The intended purpose of the logo was to promote Australia, the wattle flower, in an iridescent gold, was the drawcard brand for international markets . Since the unveiling earlier this year, the logo has copped extensive criticism due to unfavourable comparisons to images of the Coronavirus particle. 

A “unifying nation brand that inspires the world to buy into Australia's people, place and product”. This very statement identifies two stakeholders; the Australian people and Australian businesses. The first lesson of corporate governance and social responsibility, is that everyone is a stakeholder. It is the responsibility of each organisation to appropriately identify their key internal and external stakeholders.  

When considering the failure of the project for the Australian people, there was an inability to effectively communicate the story behind the wattle flower. Poor reasoning does not work with the average Australian, particularly with Government related projects. Contributing further to the failure was the timing of release. Mid global pandemic, travel restrictions and lockdowns in place, and the release of a logo to target international markets. Furthermore, a design that closely resembles the very particle of the virus causing the pandemic, resulting in substantial criticism from the Australian public

So, what about the stakeholders who would use the logo in question? The design was believed to favour one industry in particular, mining. Au is the symbol for gold on the periodic table, and the council who commissioned the logo just happens to be led by mining magnate, Andrew Forrest. This factor has a direct negative impact on businesses in other industries. 

When considering just two stakeholders and their feedback, it is evident that there was significant under-communication and a lack of consideration. Development of a stakeholder engagement strategy has the potential to avoid such issues in the development of projects. 

It is important to have a clear purpose and vision for what you’re looking to achieve and to effectively communicate this purpose with the various stakeholder groups. To do this, organisations must determine the tools they have available to inform, consult or collaborate with stakeholders. Once the most appropriate methods are selected, set out the messages to convey and the best way to gauge and respond to feedback. Your engagement strategy should also prioritise monitoring outcomes and reassessing plans where necessary. 

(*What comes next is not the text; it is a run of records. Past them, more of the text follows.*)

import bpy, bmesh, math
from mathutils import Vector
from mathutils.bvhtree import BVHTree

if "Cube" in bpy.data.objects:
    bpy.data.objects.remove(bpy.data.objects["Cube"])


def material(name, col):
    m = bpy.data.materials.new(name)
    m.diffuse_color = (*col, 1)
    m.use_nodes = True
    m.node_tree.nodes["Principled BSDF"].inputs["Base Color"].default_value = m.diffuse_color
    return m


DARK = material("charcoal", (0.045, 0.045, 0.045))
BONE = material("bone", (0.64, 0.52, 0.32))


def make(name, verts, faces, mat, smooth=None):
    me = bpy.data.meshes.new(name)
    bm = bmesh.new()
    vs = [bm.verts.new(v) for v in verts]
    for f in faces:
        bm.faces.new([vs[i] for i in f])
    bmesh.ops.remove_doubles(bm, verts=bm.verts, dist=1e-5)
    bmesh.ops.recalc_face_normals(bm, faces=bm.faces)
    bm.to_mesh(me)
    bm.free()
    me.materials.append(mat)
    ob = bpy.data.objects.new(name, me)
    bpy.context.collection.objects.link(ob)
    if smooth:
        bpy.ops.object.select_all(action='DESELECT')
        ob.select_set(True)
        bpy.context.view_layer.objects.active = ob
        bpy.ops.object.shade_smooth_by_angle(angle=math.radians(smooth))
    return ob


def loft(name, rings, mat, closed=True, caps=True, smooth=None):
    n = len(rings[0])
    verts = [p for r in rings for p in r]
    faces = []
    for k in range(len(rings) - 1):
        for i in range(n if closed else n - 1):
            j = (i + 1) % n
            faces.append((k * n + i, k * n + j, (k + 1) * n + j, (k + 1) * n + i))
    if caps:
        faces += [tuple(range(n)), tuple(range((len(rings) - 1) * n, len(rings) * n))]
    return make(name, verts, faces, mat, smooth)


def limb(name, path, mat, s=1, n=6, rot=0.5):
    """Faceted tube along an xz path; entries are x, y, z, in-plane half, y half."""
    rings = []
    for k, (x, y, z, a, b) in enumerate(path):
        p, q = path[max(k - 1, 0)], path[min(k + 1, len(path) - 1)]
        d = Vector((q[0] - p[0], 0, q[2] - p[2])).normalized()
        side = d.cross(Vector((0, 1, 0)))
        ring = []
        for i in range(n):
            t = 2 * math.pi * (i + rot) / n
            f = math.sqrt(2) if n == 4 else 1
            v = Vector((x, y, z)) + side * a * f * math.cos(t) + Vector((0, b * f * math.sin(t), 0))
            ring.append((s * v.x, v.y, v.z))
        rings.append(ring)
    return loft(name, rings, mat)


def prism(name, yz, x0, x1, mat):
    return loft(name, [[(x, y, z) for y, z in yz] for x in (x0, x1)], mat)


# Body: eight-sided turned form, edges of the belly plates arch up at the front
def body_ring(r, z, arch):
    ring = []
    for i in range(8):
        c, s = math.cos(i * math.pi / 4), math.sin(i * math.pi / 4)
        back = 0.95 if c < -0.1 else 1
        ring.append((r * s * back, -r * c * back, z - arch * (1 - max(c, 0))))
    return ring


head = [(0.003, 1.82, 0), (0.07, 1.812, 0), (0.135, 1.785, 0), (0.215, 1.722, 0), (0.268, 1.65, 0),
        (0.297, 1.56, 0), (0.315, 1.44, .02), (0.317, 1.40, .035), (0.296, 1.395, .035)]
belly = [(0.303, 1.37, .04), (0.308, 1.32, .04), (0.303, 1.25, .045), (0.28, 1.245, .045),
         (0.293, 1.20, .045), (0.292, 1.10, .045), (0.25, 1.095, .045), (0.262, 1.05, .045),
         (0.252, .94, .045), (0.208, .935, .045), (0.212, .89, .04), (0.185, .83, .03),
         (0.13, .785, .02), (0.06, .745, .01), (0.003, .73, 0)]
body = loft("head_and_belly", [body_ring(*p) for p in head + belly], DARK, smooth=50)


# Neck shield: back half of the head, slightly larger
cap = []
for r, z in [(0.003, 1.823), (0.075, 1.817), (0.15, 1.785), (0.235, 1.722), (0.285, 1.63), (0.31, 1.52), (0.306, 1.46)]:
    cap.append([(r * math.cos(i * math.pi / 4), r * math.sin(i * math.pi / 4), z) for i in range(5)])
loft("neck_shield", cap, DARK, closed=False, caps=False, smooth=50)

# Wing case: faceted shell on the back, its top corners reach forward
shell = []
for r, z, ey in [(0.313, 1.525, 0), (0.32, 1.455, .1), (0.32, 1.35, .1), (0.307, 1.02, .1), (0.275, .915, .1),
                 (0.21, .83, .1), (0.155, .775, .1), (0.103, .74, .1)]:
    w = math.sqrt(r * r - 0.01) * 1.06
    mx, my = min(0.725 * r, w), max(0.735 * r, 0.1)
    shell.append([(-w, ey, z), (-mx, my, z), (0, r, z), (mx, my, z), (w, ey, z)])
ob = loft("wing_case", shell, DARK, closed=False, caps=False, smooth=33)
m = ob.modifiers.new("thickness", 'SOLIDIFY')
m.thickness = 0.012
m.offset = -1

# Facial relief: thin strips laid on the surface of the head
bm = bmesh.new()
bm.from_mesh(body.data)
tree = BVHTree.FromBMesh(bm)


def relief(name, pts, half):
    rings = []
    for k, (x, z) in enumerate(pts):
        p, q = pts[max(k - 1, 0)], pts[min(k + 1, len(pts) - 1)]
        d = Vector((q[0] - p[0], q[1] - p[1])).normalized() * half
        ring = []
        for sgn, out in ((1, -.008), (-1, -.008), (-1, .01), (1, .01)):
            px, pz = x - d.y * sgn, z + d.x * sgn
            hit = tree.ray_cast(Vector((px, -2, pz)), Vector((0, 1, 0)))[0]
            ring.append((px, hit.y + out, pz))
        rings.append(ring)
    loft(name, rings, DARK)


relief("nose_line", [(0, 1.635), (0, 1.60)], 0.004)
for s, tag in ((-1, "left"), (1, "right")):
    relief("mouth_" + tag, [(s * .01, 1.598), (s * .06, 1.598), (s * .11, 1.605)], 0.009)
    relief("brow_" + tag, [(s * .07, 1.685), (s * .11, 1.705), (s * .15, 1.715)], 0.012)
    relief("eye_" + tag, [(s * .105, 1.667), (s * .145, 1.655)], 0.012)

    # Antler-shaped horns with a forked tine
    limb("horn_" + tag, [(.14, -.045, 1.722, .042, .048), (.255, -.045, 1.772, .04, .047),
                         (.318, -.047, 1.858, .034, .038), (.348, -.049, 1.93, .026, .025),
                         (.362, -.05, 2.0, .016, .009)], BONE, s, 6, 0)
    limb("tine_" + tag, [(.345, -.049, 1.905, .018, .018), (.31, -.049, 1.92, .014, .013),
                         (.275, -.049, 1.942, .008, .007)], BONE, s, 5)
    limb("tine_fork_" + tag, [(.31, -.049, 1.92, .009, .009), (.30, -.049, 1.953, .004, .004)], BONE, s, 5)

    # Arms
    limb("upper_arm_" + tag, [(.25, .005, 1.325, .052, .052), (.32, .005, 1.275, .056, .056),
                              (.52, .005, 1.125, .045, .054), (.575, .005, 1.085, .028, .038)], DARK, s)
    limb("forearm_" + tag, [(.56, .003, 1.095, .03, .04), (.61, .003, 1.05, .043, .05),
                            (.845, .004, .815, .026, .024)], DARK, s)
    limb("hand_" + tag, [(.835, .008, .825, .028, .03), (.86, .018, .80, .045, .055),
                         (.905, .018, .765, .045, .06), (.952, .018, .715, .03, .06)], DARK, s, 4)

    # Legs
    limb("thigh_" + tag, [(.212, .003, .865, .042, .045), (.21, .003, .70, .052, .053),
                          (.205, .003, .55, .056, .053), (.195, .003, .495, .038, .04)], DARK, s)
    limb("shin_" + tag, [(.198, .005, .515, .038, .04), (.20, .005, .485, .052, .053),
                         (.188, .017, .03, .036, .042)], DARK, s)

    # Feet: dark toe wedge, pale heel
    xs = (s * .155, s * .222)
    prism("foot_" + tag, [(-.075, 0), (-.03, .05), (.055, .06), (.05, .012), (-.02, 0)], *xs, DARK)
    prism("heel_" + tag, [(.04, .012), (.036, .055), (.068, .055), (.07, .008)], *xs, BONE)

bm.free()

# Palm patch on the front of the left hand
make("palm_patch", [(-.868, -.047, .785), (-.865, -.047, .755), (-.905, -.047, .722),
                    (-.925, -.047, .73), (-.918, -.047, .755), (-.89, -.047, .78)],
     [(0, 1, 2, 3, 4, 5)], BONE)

Effective stakeholder engagement is the key to success for any organisation. There is always an extensive network of stakeholders that organisations communicate with in their operations. Under-utilising engagement subsequently halts the development of valuable relationships. Having a consistent approach to making decisions is crucial to achieve quality results, and a stakeholder engagement strategy is one of the valuable tools used to achieve this.